About this task:
Below is a listing. Quote from it, exactly, the lines from the one containing "mat = bpy.data.materials.new(name)" down to the one containing "obj.rotation_euler = rotation", both ends included, and nothing else.

════

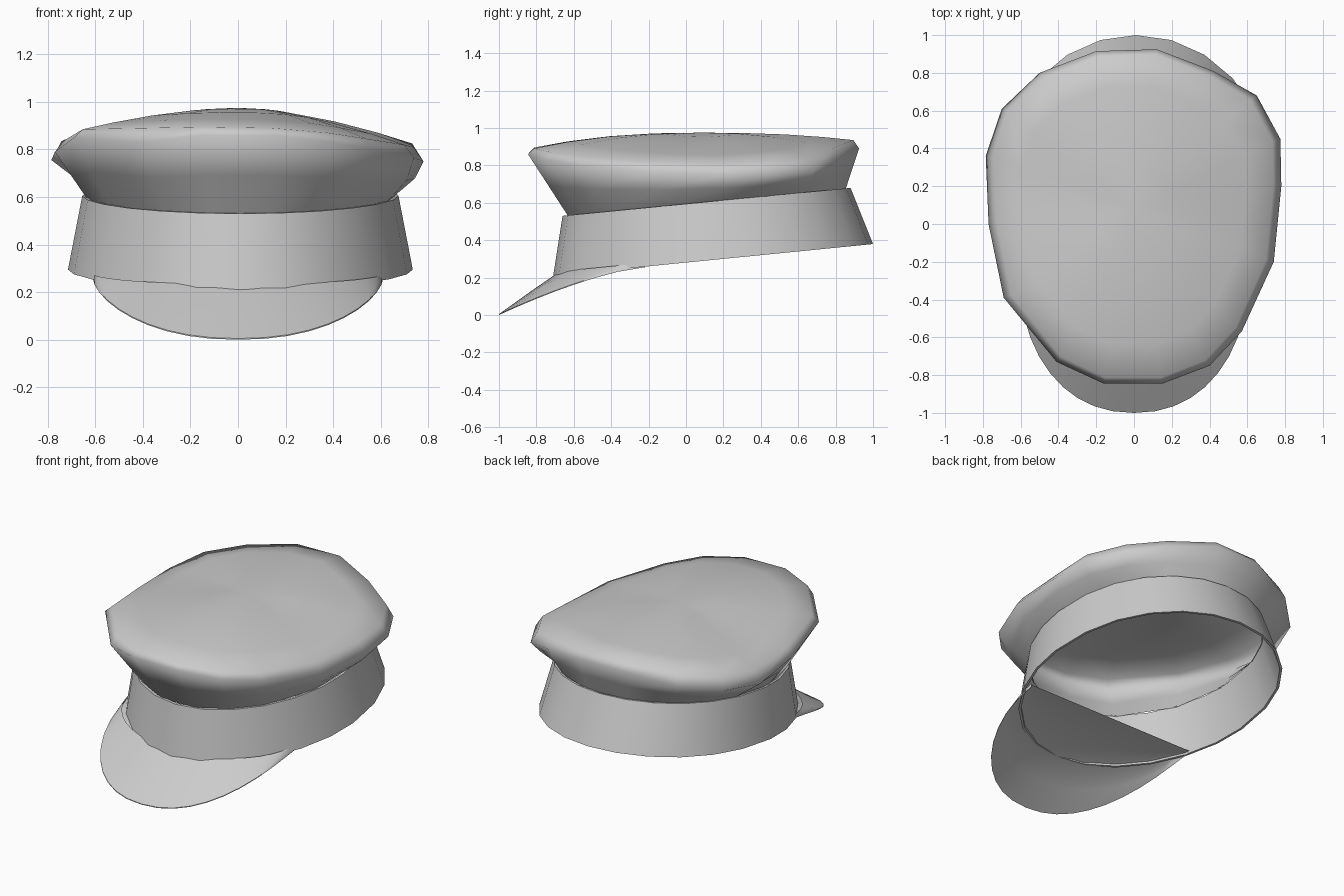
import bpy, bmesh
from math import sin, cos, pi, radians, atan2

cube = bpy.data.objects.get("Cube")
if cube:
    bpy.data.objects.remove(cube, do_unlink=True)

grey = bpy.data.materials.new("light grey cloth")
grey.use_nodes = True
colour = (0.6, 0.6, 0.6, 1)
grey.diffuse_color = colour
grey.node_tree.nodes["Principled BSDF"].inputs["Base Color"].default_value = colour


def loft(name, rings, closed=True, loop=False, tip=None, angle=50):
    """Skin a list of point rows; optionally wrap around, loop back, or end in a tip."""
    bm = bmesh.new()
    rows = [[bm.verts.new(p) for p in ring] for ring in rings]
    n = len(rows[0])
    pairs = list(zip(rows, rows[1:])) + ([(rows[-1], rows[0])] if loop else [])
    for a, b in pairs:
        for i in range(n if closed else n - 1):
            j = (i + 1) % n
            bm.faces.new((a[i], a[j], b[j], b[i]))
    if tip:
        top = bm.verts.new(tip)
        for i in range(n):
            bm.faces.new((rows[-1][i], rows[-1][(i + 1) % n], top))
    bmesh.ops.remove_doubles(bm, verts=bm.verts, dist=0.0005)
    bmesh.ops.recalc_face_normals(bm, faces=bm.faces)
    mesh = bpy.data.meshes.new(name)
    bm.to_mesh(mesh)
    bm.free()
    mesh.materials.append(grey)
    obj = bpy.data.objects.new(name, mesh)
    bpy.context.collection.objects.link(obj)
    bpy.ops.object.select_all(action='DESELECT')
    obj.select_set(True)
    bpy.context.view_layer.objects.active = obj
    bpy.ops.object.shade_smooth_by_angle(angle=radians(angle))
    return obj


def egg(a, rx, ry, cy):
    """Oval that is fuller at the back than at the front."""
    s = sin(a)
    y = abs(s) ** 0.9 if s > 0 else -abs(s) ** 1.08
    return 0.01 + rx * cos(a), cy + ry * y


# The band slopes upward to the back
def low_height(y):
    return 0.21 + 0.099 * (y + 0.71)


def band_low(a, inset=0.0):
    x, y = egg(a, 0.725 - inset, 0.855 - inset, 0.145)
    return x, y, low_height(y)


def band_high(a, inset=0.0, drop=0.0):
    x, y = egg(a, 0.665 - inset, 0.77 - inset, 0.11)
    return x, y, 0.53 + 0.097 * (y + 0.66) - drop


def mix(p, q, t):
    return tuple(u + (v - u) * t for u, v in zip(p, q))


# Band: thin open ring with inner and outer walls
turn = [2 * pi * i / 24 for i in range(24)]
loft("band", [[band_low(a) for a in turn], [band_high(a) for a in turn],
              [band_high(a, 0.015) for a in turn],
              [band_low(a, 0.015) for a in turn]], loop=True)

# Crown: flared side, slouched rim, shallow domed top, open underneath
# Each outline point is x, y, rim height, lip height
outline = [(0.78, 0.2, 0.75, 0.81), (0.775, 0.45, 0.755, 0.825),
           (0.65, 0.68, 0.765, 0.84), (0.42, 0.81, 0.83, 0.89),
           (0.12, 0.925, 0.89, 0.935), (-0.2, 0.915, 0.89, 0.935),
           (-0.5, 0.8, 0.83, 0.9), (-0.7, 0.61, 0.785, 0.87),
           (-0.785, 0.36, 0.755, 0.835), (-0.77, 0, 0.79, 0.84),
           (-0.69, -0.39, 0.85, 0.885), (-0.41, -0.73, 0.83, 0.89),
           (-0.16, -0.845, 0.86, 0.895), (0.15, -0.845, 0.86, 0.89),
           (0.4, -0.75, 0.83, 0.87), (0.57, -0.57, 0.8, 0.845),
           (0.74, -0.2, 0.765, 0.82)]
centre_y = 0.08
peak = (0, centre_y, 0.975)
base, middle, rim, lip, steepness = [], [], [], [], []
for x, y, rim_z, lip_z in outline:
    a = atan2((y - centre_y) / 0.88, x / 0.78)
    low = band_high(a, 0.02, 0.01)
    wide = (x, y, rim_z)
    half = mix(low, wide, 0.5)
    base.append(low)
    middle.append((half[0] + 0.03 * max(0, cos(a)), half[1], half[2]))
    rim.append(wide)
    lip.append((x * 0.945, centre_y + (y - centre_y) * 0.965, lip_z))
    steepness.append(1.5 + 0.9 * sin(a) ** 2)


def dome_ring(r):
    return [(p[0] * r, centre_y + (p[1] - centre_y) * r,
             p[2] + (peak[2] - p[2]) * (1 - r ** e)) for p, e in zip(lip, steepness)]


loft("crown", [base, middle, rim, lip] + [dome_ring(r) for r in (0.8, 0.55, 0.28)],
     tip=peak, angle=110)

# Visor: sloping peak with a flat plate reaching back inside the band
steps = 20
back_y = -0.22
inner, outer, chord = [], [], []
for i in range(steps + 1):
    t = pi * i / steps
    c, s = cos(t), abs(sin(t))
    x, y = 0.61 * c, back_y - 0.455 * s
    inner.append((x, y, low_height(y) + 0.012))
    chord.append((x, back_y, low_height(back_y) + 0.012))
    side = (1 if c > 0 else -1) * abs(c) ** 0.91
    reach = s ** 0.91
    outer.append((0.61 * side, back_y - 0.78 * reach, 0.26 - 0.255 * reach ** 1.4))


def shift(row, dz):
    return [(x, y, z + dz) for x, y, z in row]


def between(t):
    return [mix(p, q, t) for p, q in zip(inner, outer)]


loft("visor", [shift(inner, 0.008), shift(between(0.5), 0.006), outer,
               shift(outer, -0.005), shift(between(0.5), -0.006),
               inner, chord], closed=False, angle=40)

════

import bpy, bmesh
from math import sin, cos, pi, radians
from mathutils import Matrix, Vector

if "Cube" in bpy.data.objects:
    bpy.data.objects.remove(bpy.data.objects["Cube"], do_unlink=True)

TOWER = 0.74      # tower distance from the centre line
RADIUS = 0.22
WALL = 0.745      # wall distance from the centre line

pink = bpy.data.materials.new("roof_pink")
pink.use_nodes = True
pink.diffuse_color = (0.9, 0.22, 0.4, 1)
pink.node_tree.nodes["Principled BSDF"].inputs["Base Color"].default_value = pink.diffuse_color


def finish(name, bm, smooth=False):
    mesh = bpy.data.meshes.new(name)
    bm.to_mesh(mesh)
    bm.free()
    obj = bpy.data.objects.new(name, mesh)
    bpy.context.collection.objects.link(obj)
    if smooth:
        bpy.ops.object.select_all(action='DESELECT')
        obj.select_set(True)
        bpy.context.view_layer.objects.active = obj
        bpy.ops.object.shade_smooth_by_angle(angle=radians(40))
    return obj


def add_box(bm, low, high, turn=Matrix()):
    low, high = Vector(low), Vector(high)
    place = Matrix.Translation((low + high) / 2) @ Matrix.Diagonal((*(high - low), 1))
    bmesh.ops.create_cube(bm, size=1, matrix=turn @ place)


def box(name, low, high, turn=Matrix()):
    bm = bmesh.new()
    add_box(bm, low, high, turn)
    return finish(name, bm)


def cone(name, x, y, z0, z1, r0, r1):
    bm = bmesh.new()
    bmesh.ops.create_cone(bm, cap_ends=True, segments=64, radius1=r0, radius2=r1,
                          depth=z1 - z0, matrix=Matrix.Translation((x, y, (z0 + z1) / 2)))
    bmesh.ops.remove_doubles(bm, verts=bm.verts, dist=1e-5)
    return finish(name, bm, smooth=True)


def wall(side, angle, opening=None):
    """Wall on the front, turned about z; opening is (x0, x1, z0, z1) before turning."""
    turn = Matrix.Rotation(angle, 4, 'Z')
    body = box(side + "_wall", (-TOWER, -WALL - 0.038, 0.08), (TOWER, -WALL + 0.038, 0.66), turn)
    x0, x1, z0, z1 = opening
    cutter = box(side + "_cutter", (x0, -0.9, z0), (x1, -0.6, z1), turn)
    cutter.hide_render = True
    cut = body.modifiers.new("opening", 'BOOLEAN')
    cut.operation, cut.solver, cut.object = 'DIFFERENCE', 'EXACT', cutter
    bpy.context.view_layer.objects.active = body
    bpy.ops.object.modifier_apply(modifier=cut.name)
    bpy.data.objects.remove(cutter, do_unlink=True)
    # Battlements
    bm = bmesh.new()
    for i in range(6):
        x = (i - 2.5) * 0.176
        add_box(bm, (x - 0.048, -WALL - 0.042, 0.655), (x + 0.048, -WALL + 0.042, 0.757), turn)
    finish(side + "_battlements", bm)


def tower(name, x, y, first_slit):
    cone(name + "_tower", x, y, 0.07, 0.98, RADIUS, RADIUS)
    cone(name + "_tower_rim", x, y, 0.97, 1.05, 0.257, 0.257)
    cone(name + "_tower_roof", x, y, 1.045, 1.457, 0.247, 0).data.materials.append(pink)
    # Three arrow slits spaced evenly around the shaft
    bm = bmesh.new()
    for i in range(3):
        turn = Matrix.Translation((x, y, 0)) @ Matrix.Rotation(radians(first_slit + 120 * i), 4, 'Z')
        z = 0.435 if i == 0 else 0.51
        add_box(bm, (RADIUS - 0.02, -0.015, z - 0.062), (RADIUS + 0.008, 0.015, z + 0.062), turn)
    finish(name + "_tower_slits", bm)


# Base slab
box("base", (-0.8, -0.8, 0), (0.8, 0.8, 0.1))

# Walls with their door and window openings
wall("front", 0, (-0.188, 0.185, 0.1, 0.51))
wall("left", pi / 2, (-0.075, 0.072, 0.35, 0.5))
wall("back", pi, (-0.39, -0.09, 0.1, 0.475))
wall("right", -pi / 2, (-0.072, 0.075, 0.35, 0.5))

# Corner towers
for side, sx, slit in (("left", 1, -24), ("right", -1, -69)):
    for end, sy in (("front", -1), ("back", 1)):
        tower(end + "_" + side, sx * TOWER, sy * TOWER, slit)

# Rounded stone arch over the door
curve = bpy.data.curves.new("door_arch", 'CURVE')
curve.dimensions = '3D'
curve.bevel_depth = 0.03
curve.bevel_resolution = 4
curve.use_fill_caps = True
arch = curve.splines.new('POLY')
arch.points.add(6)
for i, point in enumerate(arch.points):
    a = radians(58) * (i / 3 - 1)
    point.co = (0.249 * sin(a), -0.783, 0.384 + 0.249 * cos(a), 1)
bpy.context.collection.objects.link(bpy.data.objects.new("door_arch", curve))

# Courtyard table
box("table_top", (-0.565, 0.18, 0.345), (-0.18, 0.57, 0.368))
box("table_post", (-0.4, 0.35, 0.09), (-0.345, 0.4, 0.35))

════

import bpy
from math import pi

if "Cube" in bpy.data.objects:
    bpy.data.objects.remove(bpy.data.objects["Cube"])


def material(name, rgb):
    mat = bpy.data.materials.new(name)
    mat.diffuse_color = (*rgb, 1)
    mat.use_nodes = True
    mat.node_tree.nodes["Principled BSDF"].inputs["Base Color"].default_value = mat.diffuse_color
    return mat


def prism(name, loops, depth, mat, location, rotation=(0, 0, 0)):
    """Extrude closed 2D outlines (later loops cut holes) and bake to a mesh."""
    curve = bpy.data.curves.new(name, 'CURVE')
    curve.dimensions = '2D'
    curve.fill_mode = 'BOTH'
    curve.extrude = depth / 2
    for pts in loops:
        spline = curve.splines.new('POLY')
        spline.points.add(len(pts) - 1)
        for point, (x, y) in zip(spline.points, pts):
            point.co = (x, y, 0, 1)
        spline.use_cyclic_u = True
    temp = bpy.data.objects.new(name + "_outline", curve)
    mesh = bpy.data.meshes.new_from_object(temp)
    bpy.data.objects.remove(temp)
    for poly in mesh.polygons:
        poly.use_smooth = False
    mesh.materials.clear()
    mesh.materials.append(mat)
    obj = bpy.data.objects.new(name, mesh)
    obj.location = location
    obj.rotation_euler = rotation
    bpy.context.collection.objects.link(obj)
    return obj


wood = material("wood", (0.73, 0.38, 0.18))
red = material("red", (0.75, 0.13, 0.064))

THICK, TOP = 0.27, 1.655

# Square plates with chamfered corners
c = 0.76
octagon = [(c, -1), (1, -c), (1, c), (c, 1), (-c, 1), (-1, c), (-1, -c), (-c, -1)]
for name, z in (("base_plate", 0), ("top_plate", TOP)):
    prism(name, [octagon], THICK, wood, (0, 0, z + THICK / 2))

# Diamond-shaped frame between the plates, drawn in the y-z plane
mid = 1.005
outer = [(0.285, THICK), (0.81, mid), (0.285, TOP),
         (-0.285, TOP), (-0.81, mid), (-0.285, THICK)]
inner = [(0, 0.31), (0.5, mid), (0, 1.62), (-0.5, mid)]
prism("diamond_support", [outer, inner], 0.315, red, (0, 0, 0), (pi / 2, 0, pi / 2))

════

Reply:
    mat = bpy.data.materials.new(name)
    mat.diffuse_color = (*rgb, 1)
    mat.use_nodes = True
    mat.node_tree.nodes["Principled BSDF"].inputs["Base Color"].default_value = mat.diffuse_color
    return mat


def prism(name, loops, depth, mat, location, rotation=(0, 0, 0)):
    """Extrude closed 2D outlines (later loops cut holes) and bake to a mesh."""
    curve = bpy.data.curves.new(name, 'CURVE')
    curve.dimensions = '2D'
    curve.fill_mode = 'BOTH'
    curve.extrude = depth / 2
    for pts in loops:
        spline = curve.splines.new('POLY')
        spline.points.add(len(pts) - 1)
        for point, (x, y) in zip(spline.points, pts):
            point.co = (x, y, 0, 1)
        spline.use_cyclic_u = True
    temp = bpy.data.objects.new(name + "_outline", curve)
    mesh = bpy.data.meshes.new_from_object(temp)
    bpy.data.objects.remove(temp)
    for poly in mesh.polygons:
        poly.use_smooth = False
    mesh.materials.clear()
    mesh.materials.append(mat)
    obj = bpy.data.objects.new(name, mesh)
    obj.location = location
    obj.rotation_euler = rotation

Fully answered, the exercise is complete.